■ PROVIDED DATA ■
★ ★ ★ ★

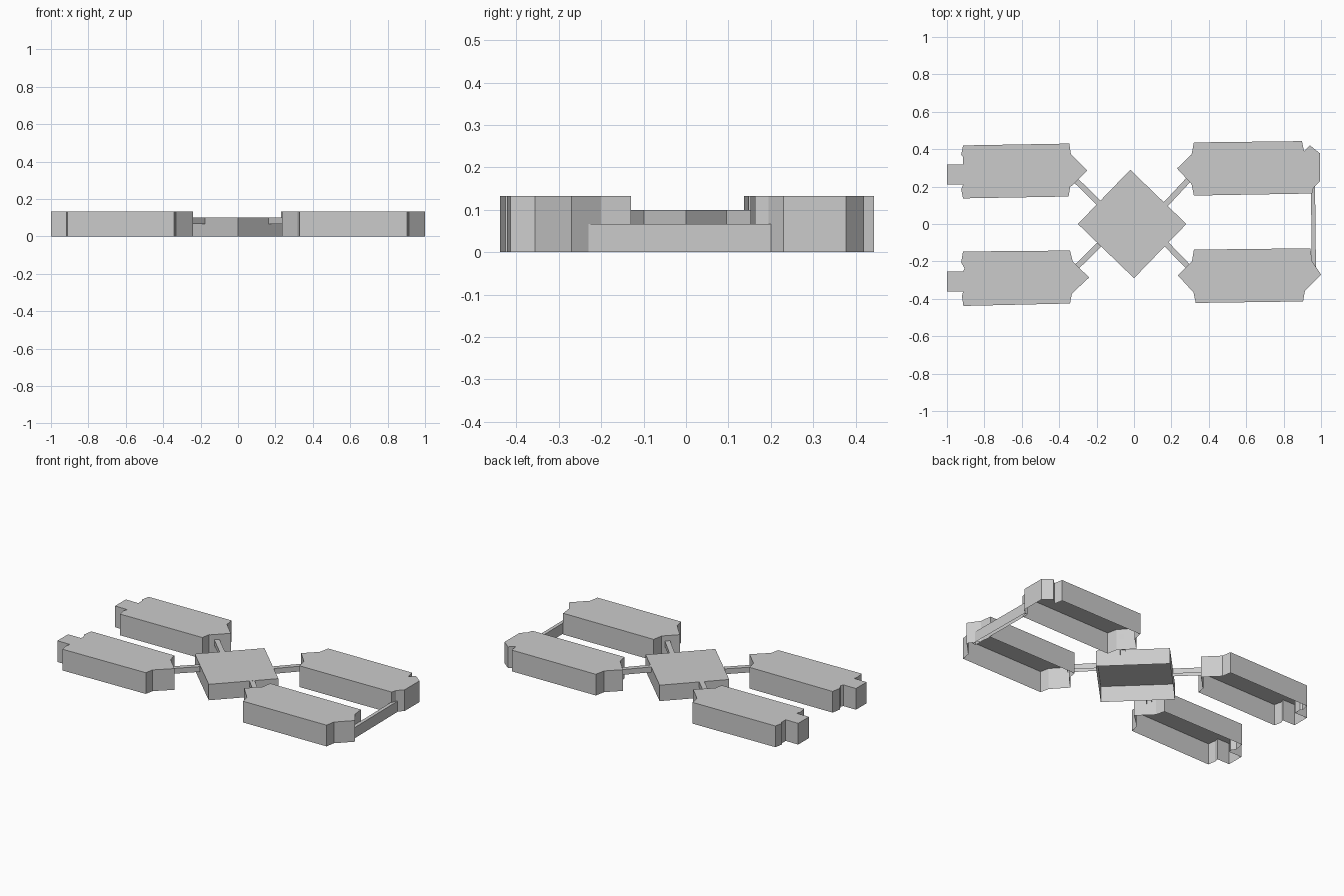
import bpy, bmesh
from mathutils import Vector

if "Cube" in bpy.data.objects:
    bpy.data.objects.remove(bpy.data.objects["Cube"])


def prism(name, outline, z0, z1):
    """Hollow block, open underneath: a roof and walls around an outline."""
    area = sum(a[0] * b[1] - b[0] * a[1] for a, b in zip(outline, outline[1:] + outline[:1]))
    if area < 0:
        outline = outline[::-1]
    bm = bmesh.new()
    low = [bm.verts.new((x, y, z0)) for x, y in outline]
    top = [bm.verts.new((x, y, z1)) for x, y in outline]
    bm.faces.new(top)
    n = len(outline)
    for i in range(n):
        j = (i + 1) % n
        bm.faces.new((low[i], low[j], top[j], top[i]))
    mesh = bpy.data.meshes.new(name)
    bm.to_mesh(mesh)
    bm.free()
    obj = bpy.data.objects.new(name, mesh)
    bpy.context.collection.objects.link(obj)
    return obj


def bar(name, a, b, width, z0, z1):
    """Thin straight bar between two plan points."""
    a, b = Vector(a), Vector(b)
    d = (b - a).normalized() * width / 2
    s = Vector((-d.y, d.x))
    return prism(name, [tuple(p) for p in (a + s, a - s, b - s, b + s)], z0, z1)


H = 0.133

# Four wings
wings = {
    "wing_back_left": [
        (-1, .317), (-.914, .317), (-.914, .358), (-.924, .37), (-.914, .42),
        (-.346, .43), (-.337, .372), (-.25, .286), (-.334, .203), (-.341, .2),
        (-.35, .147), (-.914, .137), (-.924, .185), (-.914, .21), (-1, .21)],
    "wing_front_left": [
        (-1, -.255), (-.914, -.255), (-.906, -.238), (-.924, -.205), (-.914, -.147),
        (-.342, -.142), (-.328, -.2), (-.24, -.286), (-.332, -.372),
        (-.342, -.425), (-.912, -.438), (-.92, -.388), (-.914, -.361), (-1, -.361)],
    "wing_back_right": [
        (.23, .297), (.308, .372), (.32, .436), (.898, .443), (.909, .388),
        (.941, .42), (.995, .377), (.995, .23), (.96, .195), (.952, .163),
        (.32, .152), (.308, .213)],
    "wing_front_right": [
        (.235, -.275), (.31, -.2), (.32, -.137), (.943, -.13), (.952, -.2),
        (1, -.27), (.914, -.356), (.904, -.414), (.33, -.422), (.318, -.366)],
}
for name, outline in wings.items():
    prism(name, outline, 0, H)

# Central diamond hall
prism("central_hall", [(-.30, 0), (0, -.29), (.28, 0), (-.02, .29)], 0, 0.10)

# Raised walkways from the hall to each wing
walks = [("back_left", (-.187, .112), (-.31, .232)),
         ("front_left", (-.187, -.112), (-.31, -.232)),
         ("back_right", (.170, .106), (.29, .235)),
         ("front_right", (.175, -.110), (.294, -.233))]
for side, a, b in walks:
    bar("walkway_" + side, a, b, 0.03, 0.067, 0.10)

# Low corridor linking the two right wings
bar("link_corridor", (.957, .20), (.962, -.25), 0.022, 0, 0.067)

★ ★ ★ ★

I'd like the number of lines in the listing above that contain the string "name", and only the number.

■ ANSWER BOX ■
7